- Problem to solve: From the first line of the data below through the line holding "glass.name = 'dark window grey';", output each line exactly and leave the pictures out.

____ Data supplied

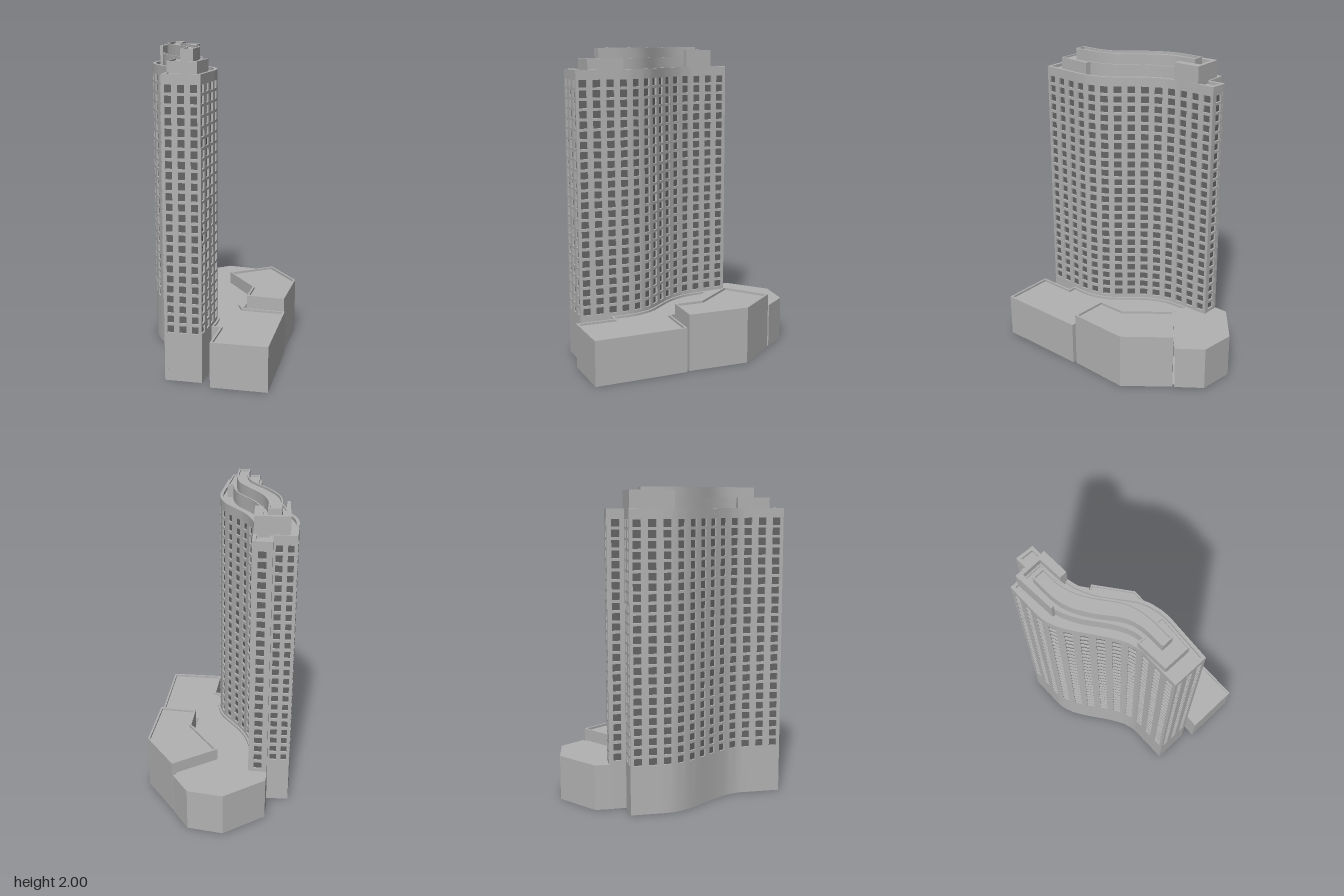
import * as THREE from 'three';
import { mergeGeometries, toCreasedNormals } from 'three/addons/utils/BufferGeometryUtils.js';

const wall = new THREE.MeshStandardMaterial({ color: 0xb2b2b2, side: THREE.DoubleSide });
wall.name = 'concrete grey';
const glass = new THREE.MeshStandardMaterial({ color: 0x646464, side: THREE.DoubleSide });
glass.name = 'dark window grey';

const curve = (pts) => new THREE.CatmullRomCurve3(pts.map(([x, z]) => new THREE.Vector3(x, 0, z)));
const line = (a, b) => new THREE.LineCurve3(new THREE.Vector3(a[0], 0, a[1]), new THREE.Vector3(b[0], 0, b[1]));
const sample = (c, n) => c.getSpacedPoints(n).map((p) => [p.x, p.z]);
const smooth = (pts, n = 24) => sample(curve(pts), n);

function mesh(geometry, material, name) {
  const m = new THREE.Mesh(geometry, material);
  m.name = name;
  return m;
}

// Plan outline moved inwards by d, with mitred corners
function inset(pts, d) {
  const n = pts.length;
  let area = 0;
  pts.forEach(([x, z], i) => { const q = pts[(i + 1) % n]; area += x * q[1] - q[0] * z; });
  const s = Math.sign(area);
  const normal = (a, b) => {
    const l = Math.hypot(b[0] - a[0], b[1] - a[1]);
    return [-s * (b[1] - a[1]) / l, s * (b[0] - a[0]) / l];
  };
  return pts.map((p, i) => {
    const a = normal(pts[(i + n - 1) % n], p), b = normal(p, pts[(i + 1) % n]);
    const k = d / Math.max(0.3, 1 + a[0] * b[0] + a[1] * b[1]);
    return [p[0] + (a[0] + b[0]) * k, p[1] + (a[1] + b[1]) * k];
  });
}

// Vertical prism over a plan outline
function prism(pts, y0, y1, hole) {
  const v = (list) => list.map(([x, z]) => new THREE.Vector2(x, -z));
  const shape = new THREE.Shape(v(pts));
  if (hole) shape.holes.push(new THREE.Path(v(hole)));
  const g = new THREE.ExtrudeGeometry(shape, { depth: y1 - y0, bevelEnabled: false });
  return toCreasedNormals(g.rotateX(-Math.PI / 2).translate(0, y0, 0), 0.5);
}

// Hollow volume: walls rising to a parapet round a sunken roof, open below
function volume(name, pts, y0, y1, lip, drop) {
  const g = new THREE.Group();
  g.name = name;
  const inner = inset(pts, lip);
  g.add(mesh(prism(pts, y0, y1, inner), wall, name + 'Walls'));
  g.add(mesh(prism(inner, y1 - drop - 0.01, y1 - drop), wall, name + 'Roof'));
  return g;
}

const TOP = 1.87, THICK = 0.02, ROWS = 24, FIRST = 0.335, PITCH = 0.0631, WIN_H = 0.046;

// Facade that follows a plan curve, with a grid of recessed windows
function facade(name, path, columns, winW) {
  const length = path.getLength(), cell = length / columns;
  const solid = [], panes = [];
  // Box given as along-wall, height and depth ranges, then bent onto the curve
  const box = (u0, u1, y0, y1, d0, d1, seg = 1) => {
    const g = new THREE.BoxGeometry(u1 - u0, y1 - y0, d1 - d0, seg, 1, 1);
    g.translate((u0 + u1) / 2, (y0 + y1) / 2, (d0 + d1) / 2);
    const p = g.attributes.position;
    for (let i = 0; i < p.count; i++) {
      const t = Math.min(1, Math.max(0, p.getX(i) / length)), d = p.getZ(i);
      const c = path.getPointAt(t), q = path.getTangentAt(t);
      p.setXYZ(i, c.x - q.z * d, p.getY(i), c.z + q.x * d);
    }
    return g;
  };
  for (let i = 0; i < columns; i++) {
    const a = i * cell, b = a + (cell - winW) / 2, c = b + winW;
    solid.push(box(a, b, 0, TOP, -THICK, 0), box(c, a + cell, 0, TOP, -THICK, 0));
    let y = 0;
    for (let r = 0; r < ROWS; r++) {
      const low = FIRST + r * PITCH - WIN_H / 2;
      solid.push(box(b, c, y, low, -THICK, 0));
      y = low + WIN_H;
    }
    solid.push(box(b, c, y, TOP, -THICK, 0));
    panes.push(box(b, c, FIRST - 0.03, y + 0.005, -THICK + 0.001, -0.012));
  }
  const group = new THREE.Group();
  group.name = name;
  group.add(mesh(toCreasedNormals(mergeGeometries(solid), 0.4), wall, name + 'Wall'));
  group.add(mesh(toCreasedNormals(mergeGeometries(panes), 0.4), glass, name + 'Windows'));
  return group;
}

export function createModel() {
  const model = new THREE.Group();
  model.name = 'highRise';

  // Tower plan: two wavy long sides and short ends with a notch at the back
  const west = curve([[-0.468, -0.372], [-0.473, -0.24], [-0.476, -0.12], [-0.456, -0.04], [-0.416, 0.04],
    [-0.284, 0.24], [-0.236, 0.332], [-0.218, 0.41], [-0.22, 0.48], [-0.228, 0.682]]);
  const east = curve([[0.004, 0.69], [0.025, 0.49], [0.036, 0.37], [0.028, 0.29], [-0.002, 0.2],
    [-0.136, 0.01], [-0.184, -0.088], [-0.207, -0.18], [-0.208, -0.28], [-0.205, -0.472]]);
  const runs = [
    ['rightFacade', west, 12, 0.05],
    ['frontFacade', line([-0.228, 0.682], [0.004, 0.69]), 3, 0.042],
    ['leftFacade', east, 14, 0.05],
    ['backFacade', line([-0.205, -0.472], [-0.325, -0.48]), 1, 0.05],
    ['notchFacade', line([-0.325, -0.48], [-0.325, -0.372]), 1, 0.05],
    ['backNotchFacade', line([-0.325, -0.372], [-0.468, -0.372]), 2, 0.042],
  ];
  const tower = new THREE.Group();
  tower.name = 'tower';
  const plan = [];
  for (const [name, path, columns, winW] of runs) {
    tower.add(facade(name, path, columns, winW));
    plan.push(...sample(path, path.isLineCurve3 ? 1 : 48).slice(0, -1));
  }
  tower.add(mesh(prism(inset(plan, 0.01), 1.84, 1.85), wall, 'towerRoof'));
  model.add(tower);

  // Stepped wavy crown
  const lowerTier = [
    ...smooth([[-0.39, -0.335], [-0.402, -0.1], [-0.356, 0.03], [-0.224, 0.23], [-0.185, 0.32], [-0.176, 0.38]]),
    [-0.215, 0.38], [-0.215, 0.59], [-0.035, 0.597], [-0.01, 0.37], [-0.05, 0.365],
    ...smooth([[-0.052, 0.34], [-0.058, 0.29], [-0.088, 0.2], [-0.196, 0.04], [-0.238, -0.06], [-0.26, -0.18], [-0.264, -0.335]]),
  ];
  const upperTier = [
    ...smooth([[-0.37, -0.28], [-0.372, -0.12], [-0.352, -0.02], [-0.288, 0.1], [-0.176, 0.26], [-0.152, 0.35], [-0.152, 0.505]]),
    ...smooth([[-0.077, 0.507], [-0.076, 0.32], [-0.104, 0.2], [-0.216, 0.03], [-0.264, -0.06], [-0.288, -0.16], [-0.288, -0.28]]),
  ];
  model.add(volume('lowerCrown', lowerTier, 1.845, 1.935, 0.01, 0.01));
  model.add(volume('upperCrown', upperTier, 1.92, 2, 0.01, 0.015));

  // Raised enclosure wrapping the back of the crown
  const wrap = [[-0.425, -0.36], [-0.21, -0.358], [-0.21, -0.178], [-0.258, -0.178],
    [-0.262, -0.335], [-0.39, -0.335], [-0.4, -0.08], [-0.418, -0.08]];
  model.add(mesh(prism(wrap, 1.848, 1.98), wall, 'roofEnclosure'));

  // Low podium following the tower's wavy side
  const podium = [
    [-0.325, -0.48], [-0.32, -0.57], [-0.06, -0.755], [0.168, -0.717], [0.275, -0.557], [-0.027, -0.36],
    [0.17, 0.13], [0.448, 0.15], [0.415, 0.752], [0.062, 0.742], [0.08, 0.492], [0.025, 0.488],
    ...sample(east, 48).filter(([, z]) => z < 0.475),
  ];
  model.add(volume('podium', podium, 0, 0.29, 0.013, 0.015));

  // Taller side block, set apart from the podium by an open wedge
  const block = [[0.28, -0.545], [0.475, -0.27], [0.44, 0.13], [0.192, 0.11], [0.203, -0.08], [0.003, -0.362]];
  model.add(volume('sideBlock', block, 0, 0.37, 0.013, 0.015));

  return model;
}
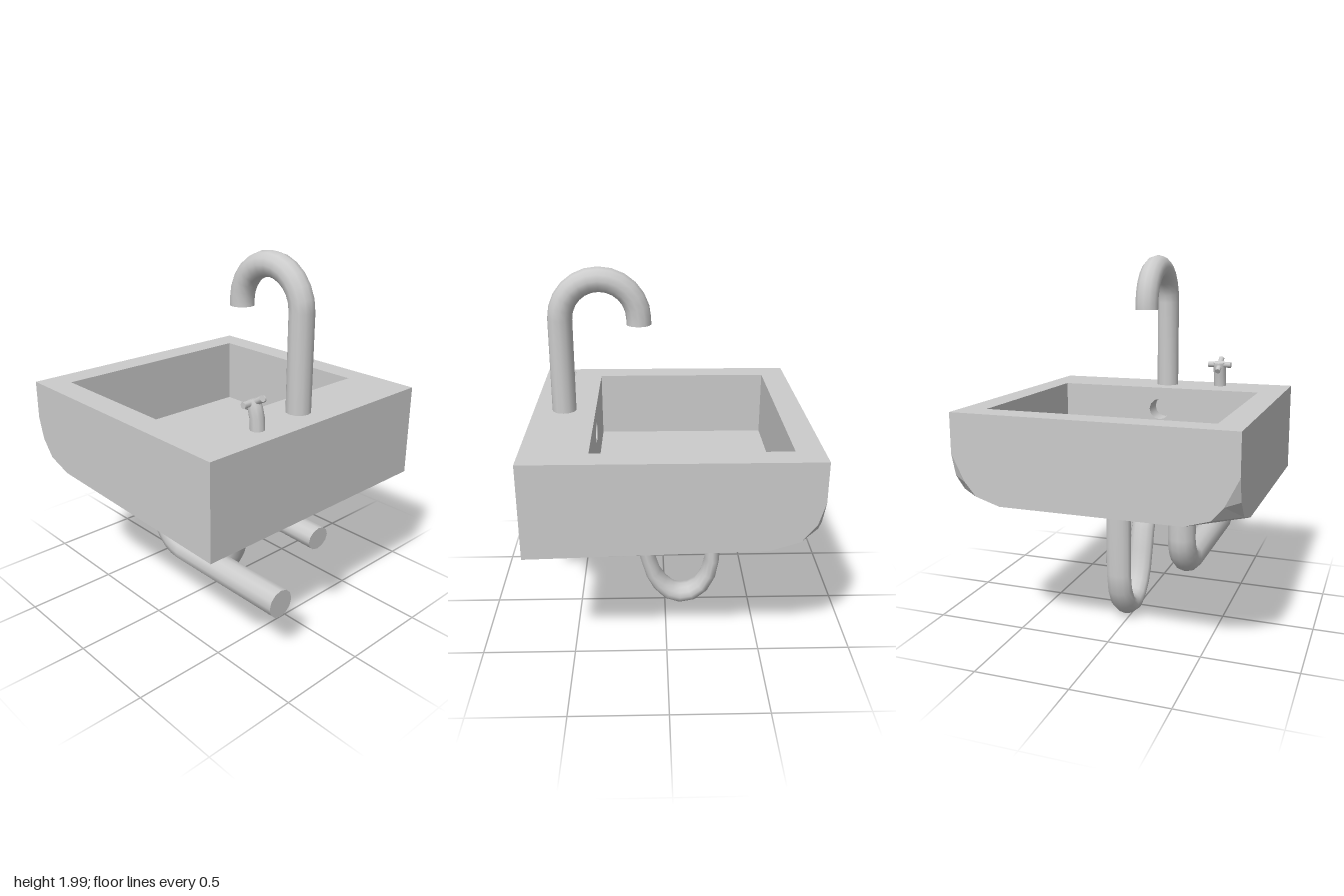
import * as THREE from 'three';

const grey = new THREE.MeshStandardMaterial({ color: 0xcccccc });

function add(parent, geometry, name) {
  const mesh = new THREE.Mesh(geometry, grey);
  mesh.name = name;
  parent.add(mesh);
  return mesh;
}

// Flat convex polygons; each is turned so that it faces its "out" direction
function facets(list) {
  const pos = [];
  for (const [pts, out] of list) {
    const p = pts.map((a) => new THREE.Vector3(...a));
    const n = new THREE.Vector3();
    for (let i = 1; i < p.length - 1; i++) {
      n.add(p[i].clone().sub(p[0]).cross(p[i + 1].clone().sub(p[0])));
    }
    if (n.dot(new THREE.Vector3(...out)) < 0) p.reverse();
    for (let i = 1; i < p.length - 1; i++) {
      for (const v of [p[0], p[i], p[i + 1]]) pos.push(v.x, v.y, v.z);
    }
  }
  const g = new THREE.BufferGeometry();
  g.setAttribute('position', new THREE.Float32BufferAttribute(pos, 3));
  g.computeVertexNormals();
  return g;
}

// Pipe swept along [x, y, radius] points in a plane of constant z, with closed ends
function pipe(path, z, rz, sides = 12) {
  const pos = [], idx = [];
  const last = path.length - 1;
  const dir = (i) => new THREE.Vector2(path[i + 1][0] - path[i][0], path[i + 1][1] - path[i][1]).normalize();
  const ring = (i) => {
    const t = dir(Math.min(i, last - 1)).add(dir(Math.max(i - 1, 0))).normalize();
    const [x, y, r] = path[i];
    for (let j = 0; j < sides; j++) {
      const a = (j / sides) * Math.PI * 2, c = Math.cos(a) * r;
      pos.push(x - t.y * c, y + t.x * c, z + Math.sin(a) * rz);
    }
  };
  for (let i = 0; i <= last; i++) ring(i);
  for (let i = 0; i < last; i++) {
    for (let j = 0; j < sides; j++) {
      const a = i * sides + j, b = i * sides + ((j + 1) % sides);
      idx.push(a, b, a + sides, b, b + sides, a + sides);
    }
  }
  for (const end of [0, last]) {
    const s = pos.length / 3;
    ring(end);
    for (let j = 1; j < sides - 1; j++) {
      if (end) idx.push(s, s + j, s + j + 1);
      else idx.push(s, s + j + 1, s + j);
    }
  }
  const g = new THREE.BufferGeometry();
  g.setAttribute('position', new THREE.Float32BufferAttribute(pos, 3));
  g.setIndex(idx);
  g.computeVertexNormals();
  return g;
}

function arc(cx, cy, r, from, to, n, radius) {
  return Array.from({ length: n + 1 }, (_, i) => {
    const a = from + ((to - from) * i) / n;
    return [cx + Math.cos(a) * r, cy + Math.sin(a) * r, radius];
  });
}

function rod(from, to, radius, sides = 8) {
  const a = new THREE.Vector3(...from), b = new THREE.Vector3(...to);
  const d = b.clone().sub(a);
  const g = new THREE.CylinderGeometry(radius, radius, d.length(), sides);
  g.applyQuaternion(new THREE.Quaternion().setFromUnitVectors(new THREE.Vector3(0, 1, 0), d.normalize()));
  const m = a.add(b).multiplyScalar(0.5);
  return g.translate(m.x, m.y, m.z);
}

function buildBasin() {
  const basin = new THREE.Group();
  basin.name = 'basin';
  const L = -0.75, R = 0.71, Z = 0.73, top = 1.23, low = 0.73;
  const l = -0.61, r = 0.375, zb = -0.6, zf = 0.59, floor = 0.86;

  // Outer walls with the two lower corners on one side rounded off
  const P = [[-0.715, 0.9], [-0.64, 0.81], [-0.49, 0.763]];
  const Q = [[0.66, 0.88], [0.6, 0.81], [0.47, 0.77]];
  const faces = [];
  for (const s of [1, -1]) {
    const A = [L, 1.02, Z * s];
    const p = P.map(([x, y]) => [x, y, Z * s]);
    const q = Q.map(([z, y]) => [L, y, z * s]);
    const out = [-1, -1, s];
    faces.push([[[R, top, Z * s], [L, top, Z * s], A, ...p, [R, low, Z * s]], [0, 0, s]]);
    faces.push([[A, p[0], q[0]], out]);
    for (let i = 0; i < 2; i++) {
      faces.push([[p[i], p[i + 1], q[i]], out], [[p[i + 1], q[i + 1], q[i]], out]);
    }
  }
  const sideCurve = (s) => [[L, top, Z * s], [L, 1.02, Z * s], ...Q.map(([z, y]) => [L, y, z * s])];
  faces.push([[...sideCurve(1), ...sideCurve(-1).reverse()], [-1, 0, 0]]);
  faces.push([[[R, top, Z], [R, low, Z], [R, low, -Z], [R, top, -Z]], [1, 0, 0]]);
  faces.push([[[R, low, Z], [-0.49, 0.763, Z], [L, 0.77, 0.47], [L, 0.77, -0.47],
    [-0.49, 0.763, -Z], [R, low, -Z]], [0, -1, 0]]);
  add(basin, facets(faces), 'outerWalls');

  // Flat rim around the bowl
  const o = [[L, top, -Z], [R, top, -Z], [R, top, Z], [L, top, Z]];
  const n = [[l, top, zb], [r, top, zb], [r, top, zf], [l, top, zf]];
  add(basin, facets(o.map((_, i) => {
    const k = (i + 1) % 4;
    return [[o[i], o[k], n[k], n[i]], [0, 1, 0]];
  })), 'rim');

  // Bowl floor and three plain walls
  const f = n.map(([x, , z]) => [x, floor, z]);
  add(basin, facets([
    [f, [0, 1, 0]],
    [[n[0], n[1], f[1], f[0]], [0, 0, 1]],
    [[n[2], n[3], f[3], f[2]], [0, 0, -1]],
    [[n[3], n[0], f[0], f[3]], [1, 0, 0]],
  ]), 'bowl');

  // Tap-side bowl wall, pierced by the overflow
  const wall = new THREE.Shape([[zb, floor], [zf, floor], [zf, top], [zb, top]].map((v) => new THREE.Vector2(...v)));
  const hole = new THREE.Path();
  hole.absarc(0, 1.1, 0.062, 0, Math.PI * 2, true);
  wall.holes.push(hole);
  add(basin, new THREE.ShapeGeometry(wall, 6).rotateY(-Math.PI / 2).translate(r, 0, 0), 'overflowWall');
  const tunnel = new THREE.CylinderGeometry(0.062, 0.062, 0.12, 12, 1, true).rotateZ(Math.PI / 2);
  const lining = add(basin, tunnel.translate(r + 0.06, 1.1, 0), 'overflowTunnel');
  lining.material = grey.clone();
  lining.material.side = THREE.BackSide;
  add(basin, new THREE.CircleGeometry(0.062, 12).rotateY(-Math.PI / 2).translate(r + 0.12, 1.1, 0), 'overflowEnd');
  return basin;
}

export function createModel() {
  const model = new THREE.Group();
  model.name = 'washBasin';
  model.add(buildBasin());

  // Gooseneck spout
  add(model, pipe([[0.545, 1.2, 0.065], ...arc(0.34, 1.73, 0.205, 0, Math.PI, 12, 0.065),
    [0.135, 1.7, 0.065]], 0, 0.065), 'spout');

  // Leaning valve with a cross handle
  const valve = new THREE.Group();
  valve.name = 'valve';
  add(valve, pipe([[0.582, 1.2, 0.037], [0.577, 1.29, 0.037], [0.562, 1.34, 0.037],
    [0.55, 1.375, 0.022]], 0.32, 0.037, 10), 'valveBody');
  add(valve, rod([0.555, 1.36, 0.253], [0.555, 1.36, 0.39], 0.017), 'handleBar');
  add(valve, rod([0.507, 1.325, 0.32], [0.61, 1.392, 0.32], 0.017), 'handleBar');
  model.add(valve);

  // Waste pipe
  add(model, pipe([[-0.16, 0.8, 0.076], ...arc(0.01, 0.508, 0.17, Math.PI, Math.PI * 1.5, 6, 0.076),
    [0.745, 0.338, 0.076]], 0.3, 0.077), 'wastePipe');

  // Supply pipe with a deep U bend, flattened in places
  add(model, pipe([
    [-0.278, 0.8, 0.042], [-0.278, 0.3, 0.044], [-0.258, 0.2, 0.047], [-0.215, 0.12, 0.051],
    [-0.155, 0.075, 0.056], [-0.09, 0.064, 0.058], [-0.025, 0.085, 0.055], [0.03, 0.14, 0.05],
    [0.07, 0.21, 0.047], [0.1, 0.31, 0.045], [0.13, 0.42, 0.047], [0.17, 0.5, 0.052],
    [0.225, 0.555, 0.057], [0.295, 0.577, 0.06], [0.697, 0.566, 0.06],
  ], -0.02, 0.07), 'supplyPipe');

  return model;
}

________

- Answer for the task:
import * as THREE from 'three';
import { mergeGeometries, toCreasedNormals } from 'three/addons/utils/BufferGeometryUtils.js';

const wall = new THREE.MeshStandardMaterial({ color: 0xb2b2b2, side: THREE.DoubleSide });
wall.name = 'concrete grey';
const glass = new THREE.MeshStandardMaterial({ color: 0x646464, side: THREE.DoubleSide });
glass.name = 'dark window grey';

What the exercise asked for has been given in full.